After a shower and a Benadryl for my swelling head, I sift through the Bay Trail map card set Maureen Gaffney had given me to plan my next ride. She clearly enjoys the variety of Bay Trail bits she is working to connect, from the crowded sidewalks along San Francisco’s Embarcadero to a remote corner of the San Pablo Bay National Wildlife Refuge where hares and hawks are more common than humans. “Now that we’re 25 years in, it’s easier to keep going because all the jurisdictions—the cities, the counties, the communities—accept that we should do this 500-mile trail around the Bay,” she says. “But it’s also harder because now we’re planning trail for the more challenging segments like Highway 37 and the west span of the Bay Bridge. Those are years away.”
Time enough for me to get in shape.
From Main Gate Road in Novato, there are three trailhead options:
1. Reservoir Hill: From Main Gate Road, take a left at the fork in the road and head up the hill on North Hamilton Parkway. Trailhead is on the right. (limited parking)
2. Hangar Parking Lot: A ramp opposite the old Control Tower goes over the City’s levee and connects to the trail.

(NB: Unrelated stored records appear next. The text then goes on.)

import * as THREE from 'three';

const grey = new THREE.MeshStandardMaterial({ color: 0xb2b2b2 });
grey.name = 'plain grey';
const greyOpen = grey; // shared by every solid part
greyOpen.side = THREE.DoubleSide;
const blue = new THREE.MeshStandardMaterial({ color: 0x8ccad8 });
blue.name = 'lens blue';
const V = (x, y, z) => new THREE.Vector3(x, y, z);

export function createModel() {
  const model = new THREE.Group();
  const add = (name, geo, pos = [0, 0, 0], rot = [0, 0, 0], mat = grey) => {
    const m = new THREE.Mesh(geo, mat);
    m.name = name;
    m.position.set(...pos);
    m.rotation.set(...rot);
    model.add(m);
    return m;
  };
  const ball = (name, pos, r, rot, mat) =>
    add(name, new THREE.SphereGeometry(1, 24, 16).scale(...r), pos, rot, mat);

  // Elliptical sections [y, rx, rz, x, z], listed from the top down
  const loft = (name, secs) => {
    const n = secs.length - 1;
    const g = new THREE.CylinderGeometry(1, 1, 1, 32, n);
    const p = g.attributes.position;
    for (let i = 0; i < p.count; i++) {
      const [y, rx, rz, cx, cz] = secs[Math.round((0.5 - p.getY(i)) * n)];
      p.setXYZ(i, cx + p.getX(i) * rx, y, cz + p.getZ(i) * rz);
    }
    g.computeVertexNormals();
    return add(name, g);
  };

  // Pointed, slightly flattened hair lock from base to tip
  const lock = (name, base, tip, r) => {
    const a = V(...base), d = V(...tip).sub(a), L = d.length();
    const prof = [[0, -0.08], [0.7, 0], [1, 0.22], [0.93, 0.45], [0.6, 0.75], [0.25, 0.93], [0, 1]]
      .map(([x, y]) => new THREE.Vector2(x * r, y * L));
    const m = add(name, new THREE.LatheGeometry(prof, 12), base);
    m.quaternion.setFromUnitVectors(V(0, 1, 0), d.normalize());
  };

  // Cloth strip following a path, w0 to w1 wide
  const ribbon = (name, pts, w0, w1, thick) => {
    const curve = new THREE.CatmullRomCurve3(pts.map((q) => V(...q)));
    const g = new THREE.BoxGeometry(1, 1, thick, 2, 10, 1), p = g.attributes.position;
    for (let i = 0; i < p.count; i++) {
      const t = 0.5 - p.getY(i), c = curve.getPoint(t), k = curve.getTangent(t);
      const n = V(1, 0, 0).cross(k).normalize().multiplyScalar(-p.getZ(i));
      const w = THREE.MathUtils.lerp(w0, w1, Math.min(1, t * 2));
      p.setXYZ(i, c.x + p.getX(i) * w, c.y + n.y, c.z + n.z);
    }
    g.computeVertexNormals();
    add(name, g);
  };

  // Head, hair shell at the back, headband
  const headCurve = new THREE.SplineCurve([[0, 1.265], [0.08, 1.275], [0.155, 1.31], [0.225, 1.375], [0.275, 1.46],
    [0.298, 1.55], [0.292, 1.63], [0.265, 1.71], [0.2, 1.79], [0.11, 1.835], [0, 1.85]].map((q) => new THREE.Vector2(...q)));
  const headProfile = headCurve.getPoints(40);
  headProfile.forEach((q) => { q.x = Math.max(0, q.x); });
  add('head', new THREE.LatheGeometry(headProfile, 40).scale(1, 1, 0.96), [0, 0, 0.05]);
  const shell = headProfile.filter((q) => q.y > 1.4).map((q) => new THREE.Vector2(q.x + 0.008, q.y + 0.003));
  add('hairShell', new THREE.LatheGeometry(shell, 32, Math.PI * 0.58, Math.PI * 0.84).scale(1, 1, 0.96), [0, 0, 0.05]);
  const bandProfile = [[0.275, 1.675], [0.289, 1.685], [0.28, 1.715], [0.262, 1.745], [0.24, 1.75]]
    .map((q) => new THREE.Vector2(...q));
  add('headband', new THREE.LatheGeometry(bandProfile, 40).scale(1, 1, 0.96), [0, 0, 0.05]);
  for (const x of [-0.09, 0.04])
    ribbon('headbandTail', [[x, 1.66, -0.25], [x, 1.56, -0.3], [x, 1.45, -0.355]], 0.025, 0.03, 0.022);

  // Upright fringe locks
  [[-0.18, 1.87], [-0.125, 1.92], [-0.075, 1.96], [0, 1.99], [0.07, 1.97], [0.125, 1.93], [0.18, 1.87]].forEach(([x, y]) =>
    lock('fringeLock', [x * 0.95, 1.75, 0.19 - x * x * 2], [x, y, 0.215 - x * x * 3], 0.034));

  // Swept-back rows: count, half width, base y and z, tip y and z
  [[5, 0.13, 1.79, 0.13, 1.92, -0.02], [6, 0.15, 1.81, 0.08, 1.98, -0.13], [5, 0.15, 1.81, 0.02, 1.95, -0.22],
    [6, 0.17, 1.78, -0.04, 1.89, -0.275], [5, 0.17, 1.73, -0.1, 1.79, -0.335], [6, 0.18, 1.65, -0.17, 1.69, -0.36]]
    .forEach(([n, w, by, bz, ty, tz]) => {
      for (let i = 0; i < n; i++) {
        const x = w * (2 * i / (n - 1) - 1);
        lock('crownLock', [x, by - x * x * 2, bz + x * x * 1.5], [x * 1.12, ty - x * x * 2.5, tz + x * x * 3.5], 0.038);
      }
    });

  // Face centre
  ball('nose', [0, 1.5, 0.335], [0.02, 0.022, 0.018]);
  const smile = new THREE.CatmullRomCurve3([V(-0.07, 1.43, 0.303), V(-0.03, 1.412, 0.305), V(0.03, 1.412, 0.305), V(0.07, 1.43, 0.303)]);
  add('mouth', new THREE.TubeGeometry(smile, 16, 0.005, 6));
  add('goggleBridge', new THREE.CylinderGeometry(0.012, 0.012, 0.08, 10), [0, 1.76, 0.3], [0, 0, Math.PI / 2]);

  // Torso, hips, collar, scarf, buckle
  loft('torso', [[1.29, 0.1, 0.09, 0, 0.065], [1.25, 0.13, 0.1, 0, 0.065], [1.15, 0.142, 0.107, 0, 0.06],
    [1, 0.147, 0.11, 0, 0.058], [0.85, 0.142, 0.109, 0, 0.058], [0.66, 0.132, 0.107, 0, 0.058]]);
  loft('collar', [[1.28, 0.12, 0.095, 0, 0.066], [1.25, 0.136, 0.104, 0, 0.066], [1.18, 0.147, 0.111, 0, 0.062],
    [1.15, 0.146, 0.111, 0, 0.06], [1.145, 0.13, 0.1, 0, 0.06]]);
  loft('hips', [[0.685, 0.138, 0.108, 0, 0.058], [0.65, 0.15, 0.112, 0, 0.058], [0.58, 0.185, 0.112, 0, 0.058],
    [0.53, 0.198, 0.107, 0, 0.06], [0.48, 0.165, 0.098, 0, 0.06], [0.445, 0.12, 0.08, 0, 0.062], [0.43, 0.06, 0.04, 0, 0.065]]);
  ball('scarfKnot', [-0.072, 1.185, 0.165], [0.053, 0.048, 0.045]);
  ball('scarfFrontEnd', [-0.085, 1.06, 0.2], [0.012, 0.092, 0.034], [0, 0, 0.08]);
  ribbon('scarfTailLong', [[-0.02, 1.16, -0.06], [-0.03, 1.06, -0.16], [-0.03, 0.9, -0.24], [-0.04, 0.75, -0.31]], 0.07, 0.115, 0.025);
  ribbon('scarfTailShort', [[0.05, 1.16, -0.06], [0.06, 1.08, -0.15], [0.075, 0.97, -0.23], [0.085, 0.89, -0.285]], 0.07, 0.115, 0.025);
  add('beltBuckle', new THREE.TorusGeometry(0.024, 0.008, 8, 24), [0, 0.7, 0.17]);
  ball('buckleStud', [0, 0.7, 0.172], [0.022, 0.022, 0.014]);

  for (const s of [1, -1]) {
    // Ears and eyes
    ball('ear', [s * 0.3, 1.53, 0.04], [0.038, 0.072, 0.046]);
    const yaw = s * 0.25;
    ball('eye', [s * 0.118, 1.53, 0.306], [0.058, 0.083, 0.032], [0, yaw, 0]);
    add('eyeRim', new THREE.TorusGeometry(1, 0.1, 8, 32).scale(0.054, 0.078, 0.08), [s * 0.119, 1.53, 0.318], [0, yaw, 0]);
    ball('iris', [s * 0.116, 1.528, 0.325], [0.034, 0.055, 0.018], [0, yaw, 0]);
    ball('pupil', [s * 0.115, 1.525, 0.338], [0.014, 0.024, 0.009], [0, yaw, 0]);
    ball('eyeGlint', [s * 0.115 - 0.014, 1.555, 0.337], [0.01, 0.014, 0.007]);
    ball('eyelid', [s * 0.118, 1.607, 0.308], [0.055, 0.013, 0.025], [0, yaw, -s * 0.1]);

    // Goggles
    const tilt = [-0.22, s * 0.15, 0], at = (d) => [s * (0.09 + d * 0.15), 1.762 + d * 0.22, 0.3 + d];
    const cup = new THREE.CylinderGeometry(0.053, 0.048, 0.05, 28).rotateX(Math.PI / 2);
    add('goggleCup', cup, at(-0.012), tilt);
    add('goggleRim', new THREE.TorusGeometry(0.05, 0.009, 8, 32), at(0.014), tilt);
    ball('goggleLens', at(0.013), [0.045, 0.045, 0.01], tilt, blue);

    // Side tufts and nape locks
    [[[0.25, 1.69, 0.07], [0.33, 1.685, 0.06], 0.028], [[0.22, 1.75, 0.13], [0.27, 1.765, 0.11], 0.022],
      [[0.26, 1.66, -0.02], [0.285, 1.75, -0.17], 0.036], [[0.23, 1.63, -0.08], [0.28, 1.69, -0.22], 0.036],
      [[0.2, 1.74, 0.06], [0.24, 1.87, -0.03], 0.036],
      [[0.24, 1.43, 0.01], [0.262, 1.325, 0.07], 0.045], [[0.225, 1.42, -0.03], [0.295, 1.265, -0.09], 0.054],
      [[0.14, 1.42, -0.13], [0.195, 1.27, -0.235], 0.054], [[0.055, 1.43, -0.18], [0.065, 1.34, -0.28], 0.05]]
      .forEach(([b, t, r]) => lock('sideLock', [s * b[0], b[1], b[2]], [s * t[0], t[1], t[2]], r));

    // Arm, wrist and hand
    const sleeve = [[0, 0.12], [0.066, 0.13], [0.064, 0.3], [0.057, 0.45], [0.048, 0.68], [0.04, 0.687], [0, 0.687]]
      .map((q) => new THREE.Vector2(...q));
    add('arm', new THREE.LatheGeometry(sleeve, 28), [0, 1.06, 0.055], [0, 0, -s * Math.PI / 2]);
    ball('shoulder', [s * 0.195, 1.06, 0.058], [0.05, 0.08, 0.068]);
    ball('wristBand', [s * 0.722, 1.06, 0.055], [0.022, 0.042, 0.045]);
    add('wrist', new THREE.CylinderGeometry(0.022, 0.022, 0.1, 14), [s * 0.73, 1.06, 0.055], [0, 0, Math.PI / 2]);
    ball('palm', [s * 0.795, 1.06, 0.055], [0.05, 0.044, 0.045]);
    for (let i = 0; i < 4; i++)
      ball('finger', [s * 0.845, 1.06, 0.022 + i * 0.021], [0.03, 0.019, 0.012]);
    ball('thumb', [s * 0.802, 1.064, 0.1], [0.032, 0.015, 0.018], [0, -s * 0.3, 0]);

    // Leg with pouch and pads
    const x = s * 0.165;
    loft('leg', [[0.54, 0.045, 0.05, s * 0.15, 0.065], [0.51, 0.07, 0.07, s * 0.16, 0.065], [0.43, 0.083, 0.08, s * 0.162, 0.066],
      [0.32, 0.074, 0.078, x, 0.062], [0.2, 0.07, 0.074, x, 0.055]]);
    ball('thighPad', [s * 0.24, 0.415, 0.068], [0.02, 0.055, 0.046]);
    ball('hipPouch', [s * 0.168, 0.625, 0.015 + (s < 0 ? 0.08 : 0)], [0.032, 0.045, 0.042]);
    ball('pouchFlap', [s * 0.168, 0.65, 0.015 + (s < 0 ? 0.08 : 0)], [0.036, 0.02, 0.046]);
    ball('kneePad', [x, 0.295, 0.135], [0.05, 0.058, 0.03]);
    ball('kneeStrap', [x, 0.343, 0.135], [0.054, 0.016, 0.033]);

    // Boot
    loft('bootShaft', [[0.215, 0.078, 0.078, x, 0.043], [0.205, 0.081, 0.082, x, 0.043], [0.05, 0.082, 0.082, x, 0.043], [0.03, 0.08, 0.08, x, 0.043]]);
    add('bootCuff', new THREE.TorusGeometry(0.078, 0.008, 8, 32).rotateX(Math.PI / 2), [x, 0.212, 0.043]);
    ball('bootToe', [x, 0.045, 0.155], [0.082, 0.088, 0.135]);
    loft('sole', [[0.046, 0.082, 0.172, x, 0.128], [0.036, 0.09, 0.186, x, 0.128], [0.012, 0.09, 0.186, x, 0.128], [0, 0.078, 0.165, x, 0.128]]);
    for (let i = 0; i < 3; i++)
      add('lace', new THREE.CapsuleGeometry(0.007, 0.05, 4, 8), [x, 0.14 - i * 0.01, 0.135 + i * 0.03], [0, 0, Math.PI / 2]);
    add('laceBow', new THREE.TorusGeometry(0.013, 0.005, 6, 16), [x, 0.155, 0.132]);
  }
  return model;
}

3. Palmisano Park: Parking at end of Hanger Avenue, by service road that connects directly to trail.
Dogs must be on leash. No public restrooms on site.
More information at http://hamiltonwetlands.scc.ca.gov/public-access/.
Ariel Rubissow Okamoto, editor of Estuary News, the quarterly newsletter of the San Francisco Estuary Partnership, is also a co-author of The Natural History of San Francisco Bay (UC Press, 2011) and writer of numerous articles on Bay Area watersheds.